- For our people beloved,
- Lives martyrs have sacrificed.
- Mother, give us virile strength
- For persevering their path.*
- As one, Bulgarian kins,
- With Moscow in war and peace.
- Lead by thy great Party,
- Our regime of victory.*
- During communist rule, two additional verses (II and III) were added that referred to Moscow (under direct instructions of Todor Zhivkov) and the Bulgarian Communist Party, as well as the fallen fighters for Bulgaria through the years. After the changes in 1989, that part of the anthem was removed and forbidden to be performed.
Bulgarian Cyrillic script
Bulgarian Latin script
Translated in English
Горда стара планина,
Gorda Stara Planina,
O the Balkan Mounts noble,
Versions of the lyricsEdit
Another version of the lyrics was published by composer Dobri Hristov. It was published in the Rodina collection, by the Publishing of the Bulgarian-Mohammedian Cultural and Enlightenment Friendship, in the town of Smolyan.
Надъ ней северъ синей,
До ней Витошъ възвишава
Гордо свойтѣ раменѣ
Ти си земенъ рай!
Твойта хубость, твойта прелесть,
Ахъ, тѣ нѣматъ край!
Гордо Дунавътъ се лѣй!
Свойта пѣсень тихо пѣй!
Вѣченъ споменъ той за Ботевъ
Отъ гърди си ще лелѣй!
Чуй Марица, какъ шуми,
И съсъ радость си мълви,
Че тамъ, дето кърви бѣха
— Днесъ тамъ розата цъвти!
In popular cultureEdit
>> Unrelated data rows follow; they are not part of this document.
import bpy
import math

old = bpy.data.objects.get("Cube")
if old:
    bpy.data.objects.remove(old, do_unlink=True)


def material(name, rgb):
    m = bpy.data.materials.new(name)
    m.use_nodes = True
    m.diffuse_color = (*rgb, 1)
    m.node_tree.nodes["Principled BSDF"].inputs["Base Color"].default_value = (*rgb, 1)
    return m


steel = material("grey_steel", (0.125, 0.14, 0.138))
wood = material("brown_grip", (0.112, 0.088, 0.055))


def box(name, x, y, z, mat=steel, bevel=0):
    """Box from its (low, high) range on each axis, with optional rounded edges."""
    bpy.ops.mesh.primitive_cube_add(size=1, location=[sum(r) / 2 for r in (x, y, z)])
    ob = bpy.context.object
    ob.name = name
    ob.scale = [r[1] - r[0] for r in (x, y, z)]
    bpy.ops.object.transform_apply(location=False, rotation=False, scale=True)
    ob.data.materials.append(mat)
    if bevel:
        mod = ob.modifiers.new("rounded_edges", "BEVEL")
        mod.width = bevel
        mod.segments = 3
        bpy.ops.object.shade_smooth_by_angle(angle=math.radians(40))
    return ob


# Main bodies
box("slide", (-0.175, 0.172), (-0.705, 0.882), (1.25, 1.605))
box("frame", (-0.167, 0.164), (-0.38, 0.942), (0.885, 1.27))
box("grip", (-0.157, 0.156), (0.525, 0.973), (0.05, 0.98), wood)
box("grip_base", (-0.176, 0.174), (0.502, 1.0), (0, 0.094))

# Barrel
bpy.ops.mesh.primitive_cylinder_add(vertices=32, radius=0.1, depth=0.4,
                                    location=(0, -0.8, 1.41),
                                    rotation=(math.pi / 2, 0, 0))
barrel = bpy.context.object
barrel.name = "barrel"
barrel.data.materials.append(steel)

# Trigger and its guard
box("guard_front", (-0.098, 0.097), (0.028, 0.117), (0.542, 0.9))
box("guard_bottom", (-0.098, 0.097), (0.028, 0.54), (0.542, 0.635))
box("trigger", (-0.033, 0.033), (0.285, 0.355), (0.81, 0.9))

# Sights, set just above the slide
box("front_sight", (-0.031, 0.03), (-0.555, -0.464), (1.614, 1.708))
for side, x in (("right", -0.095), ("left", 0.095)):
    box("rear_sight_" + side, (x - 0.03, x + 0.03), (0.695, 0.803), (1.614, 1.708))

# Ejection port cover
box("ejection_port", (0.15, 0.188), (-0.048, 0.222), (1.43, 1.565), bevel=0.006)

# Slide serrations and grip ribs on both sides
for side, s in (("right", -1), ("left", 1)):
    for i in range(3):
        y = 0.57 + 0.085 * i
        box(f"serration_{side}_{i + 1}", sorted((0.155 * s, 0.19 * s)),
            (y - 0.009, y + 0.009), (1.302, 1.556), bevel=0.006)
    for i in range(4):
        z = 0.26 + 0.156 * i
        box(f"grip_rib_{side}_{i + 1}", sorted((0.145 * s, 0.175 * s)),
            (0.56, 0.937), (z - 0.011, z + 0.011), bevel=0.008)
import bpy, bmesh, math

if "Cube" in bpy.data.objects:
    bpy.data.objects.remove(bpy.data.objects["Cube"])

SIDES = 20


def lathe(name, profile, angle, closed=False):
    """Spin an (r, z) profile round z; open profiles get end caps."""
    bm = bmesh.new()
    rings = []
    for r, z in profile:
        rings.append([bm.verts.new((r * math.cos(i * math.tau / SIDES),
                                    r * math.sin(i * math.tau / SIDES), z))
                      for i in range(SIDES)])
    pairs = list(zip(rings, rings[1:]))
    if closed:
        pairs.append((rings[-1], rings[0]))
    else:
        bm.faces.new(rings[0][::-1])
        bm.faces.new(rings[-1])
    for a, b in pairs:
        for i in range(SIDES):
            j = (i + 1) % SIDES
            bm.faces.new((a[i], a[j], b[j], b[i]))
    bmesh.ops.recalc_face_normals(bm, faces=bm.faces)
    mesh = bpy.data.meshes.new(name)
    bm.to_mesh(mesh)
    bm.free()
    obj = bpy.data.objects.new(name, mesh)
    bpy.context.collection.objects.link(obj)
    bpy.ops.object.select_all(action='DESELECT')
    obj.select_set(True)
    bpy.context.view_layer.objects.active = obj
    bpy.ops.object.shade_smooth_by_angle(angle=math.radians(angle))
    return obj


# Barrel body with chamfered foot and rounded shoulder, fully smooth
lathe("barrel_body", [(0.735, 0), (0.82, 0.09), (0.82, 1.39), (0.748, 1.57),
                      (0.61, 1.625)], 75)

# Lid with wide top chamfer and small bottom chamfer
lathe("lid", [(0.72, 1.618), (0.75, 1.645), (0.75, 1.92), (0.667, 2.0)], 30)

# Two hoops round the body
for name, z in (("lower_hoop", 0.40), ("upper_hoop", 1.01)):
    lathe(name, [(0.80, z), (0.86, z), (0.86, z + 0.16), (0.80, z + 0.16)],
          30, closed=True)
- "Химнът на България през превратностите на времето". socbg.com. Retrieved July 17, 2018.
- National Assembly of the Republic of Bulgaria Official website
- "1963 г. Радой Ралин лобира химн да е "Мила Родино"". www.24chasa.bg. March 3, 2016. Retrieved July 18, 2018.
- "ТАЙНАТА ИСТОРИЯ НА ХИМНА НА НАРОДНА РЕПУБЛИКА БЪЛГАРИЯ". www.tretavazrast.com. March 11, 2017. Retrieved July 18, 2018.
- "ИСТОРИЯ НА БЪЛГАРСКИЯ ХИМН". www.pamettanabulgarite.com. Retrieved July 17, 2018.
- "Мила родино". www.pamettanabulgarite.com. Assoc. Prof. Vesselka Toncheva, PhD and Ch. Prof. Grigor Grigorov, PhD. Retrieved August 25, 2018.
- "Комунистическа България – с герб-некролог и химн, възпяващ Москва и Сталин". www.pamettanabulgarite.com. December 2, 2016. Retrieved July 18, 2018.
- "Държавен вестник, брой 71 от 8.IX". September 8, 1964.
- "Предлагат смяна на химна на България" [They offer a change of the anthem of Bulgaria] (in Bulgarian). February 26, 2016. Retrieved July 19, 2016.
- "Ново 20: Предлагат смяна на химна!" [New 20: They offer a change of anthem!] (in Bulgarian). January 25, 2016. Retrieved July 19, 2016.
- "Химн на Република България". identity.egov.bg. Retrieved July 20, 2018.
- Народно събрание на Република България
- Ivan Voynikov, 2005, History of the Bulgarian state symbols. Part three: The Bulgarian anthem, in Bulgarian: https://web.archive.org/web/20160304023550/http://protobulgarians.com/Kniga%20za%20gerbovete/III.Chast%20treta-himn.htm, Retrieved 2016-03-04.
- "Сборникъ РОДИНА. Издание на българо-мохамеданската културно-просвѣтна и благотворителна дружба "Родина" въ гр. Смоленъ". macedonia.kroraina.com. Retrieved August 25, 2018.
- Molloy, Mark (2017-10-05). "Siri mistakes Bulgaria's national anthem for Despacito song". The Telegraph.
- Luu, Christipher (2017-10-04). "According To Siri, The National Anthem Of Bulgaria Is "Despacito"". Refinery29.
- Shead, Sam (2017-10-05). "Siri briefly thought Bulgaria's national anthem was 'Despacito'". Business Insider UK.
- Marie Segarra, Lisa (2017-10-05). "Siri Thought 'Despacito' Was the National Anthem of Bulgaria". Fortune.
|Wikisource has original text related to this article:|
- President of the Republic of Bulgaria — The President's website has a page on the national symbols of Bulgaria, including a vocal version of the anthem.
- Government of Bulgaria — The Government website also has a National Symbols page, with an instrumental version of the anthem.
- Bulgaria: Mila Rodino - Audio of the national anthem of Bulgaria, with information and lyrics
|Wikimedia Commons has media related to Mila Rodino.|